Little tweaks in your social media strategy and simple messages, tweets, or emails can make a surprisingly large impact on your music career. And those little changes can add up to something game-changing.
Guest Post by Dave Kusek on Sonicbids Blog
The New Year always brings thoughts of big changes and complete revamps when it comes to your music career, but I want to suggest a different approach. Instead of completely changing your strategy and mindset, make little changes gradually. Little tweaks in your social media strategy and simple messages, tweets, or emails can make a surprisingly large impact on your music career. And those little changes can add up to something game-changing.
In this article, we’ll be looking at some small things you can do to boost fan engagement and grow your fanbase. You can translate every single one of these examples into your music career with the tools you have available right now – your social media channels. On top of that, you can probably start executing some of these strategies today right after you finish reading this article, so let's get started!
1. Ask more questions
When you want a response from someone, you ask a question, and it's no different with social media. We're all guilty of posting statements on social media and wondering why no one is commenting or replying. You can actually revamp most of your regular social media posts to include a question every now and then. Instead of saying, "I have a gig this weekend," post something like, "I have a gig this weekend! What are your plans for the weekend?" In this case, you're still getting the information out, but you're doing it in a more engaging way.
Try out this strategy: Instead of just posting a new cover song to YouTube, try to get your fans guessing what song it will be. To make it more fun, tease a few hints to keep the conversation going. To help drive responses, you could turn it into a contest. Offer the first person to guess correctly a Skype call or a privately streamed concert.
2. Give shout-outs to specific fans
A lot of fans will want to get to know you, but if you take the time to get to know them, it can make a huge impression.
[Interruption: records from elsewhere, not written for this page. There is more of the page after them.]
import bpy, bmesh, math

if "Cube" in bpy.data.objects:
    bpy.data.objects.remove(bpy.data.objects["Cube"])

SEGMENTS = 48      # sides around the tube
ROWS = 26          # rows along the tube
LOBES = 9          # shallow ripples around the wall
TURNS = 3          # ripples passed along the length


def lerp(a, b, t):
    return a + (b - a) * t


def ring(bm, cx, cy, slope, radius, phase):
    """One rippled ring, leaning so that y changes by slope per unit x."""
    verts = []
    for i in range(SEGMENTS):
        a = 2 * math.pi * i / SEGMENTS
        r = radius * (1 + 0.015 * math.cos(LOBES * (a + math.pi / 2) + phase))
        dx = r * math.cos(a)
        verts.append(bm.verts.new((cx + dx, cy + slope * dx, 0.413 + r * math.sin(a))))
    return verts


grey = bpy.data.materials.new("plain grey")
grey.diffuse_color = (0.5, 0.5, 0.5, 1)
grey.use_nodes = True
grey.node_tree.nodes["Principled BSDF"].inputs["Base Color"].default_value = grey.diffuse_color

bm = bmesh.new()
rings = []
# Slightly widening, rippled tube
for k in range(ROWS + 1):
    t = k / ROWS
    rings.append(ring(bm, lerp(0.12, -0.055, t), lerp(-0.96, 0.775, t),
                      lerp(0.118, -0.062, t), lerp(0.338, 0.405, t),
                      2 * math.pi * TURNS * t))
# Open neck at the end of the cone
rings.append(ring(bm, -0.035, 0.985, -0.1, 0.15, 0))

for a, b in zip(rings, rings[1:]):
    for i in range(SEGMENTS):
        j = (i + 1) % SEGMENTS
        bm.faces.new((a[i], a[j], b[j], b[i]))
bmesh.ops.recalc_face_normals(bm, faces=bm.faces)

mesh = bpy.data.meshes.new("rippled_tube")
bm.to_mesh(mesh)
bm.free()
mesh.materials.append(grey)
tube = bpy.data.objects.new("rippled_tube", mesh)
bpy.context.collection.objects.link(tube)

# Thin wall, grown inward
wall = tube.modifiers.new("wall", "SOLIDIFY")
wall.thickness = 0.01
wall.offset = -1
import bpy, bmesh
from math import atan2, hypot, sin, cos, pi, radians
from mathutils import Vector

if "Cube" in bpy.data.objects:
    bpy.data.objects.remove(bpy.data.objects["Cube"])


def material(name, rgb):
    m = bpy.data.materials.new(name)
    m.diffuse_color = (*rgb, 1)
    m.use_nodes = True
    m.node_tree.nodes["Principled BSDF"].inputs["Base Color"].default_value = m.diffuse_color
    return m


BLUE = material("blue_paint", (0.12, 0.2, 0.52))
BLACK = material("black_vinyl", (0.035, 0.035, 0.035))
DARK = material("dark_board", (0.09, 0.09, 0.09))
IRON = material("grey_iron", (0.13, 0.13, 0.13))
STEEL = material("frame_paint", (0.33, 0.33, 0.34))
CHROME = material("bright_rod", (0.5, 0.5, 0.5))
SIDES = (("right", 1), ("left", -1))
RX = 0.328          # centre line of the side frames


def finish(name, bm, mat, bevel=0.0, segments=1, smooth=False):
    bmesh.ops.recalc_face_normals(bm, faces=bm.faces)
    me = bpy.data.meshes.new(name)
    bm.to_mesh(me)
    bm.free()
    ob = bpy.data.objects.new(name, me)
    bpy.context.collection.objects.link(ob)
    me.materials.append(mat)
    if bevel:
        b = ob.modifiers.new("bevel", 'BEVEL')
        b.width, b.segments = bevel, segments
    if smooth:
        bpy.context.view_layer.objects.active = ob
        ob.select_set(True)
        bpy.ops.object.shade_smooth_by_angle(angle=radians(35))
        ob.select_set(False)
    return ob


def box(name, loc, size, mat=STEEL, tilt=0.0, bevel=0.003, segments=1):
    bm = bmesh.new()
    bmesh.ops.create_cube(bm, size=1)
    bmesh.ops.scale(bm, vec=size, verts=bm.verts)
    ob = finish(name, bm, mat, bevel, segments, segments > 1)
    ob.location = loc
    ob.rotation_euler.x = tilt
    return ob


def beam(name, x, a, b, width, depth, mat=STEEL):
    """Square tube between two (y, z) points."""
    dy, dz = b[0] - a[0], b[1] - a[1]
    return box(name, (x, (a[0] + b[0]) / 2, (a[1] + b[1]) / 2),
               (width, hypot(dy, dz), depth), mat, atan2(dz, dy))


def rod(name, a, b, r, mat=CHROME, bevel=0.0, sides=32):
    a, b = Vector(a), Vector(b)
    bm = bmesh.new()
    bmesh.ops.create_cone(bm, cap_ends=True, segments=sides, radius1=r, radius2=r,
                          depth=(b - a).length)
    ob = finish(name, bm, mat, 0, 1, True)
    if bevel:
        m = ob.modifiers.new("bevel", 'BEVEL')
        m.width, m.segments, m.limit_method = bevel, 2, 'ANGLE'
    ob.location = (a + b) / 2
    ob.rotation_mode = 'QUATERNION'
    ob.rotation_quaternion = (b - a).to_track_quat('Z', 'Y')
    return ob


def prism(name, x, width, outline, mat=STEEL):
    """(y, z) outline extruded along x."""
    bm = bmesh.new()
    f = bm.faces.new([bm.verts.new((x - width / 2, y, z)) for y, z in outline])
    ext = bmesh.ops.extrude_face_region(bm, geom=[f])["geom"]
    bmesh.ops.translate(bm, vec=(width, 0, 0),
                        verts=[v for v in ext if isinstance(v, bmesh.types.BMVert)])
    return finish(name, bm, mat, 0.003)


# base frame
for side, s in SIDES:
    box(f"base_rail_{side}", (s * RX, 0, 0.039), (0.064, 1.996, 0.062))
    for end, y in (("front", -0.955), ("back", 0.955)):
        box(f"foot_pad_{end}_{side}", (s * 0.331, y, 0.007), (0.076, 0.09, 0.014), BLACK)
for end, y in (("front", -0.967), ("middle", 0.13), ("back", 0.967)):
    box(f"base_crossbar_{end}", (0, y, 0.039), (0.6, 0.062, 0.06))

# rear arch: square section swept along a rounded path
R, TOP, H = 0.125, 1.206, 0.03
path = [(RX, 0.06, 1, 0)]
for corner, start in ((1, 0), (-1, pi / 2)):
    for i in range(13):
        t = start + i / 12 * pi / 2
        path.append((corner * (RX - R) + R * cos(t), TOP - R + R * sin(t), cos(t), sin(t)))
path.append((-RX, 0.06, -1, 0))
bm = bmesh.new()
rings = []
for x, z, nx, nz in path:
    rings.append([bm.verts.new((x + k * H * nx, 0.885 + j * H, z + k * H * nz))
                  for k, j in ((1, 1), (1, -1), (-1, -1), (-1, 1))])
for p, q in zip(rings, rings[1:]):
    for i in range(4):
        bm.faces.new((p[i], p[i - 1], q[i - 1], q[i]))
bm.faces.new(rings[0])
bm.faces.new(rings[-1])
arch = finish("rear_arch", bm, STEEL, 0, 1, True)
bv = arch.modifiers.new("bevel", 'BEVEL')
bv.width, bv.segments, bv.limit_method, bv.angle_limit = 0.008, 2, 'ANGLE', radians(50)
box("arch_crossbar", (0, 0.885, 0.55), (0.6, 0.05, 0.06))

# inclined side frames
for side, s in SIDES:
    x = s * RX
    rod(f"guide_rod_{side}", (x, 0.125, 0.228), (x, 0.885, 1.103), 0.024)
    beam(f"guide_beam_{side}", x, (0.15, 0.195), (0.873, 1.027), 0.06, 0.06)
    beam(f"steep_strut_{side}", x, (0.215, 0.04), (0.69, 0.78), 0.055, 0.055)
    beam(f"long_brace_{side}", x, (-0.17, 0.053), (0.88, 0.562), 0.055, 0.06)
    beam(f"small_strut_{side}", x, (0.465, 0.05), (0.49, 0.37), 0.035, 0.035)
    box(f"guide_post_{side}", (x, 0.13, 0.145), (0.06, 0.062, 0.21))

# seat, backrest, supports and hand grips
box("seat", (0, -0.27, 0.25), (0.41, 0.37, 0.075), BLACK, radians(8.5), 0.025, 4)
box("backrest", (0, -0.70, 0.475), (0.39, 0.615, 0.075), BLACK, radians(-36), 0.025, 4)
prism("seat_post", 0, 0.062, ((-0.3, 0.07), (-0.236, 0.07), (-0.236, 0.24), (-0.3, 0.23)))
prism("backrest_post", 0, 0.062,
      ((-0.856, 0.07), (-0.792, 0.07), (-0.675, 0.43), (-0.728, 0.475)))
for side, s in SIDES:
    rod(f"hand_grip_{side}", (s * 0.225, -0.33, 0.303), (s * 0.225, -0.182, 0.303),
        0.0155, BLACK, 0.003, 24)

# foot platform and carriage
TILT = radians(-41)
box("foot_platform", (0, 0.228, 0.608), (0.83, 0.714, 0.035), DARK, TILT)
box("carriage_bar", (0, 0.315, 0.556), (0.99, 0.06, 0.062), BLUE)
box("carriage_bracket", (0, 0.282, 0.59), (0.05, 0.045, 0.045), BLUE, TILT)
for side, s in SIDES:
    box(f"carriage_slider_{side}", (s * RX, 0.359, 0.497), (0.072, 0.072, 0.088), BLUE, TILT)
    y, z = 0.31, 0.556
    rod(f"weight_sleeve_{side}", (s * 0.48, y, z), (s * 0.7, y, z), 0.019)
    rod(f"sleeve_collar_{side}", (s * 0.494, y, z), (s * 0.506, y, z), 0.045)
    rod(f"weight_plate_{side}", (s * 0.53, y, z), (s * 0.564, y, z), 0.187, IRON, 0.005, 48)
You don't need to know their whole life story, and you don't need to spend hours talking to them on the phone, but if you spend just a few minutes each day learning something about them, it could mean the world to your fans.
As we saw above, contests can be a great way to incentivize people to share, but contest prizes don't have to cost you a fortune. Try asking your fans to share your page in exchange for a special message directly from you. For everyone who shares, go over to their Twitter page, find something out about them, and send a picture or video with a personal message.
You could also use a similar strategy for your cover songs. While you should be covering popular songs to attract new fans, you can also use covers to build a more personal relationship with your fans. Simply ask your fans what their favorite song is, make a list, and be sure to note the fan's name associated with each song. As you make your way through the list, give your fans a shout-out in the video.
3. Get fans involved in your creative process
Creativity is a very personal thing. It comes from within you as an artist, and it's important that you make creative decisions yourself. But it can be fun, energizing, and motivating to involve your fans in the creative process. Not to mention it also gives fans a really unique and powerful experience to see their thoughts become a creative work.
Social media is an amazing tool for real-time, direct feedback, and you can use that to create a fan-sourced song. Ask your fans which title they like best, which lyric line they prefer for the chorus, or their opinions on certain topics from the song. You could even create polls in Google Forms to keep track of your fans' answers. Obviously, you shouldn't do this for every song, but it can be a fun way to get your fans involved and challenge yourself creatively every now and then.
As you can see, there are little things you can try that could make a huge impact on your music career. In the New Artist Model online music business programs you'll learn how to turn your music into a successful business – a business where you're in control! You'll create an actionable and personalized plan that will help you achieve a career in music, and you'll be able to do it all with the resources you have available right now.
If you'd like more strategies like these, you can download this ebook for free. It will take you through some of the best strategies for indie musicians to help you grow your fanbase and your career.
Dave Kusek is the founder of the New Artist Model, an online music business school for independent musicians, performers, recording artists, producers, managers, and songwriters. He is also the founder of Berklee Online, co-author of The Future of Music, and a member of the team who brought midi to the market.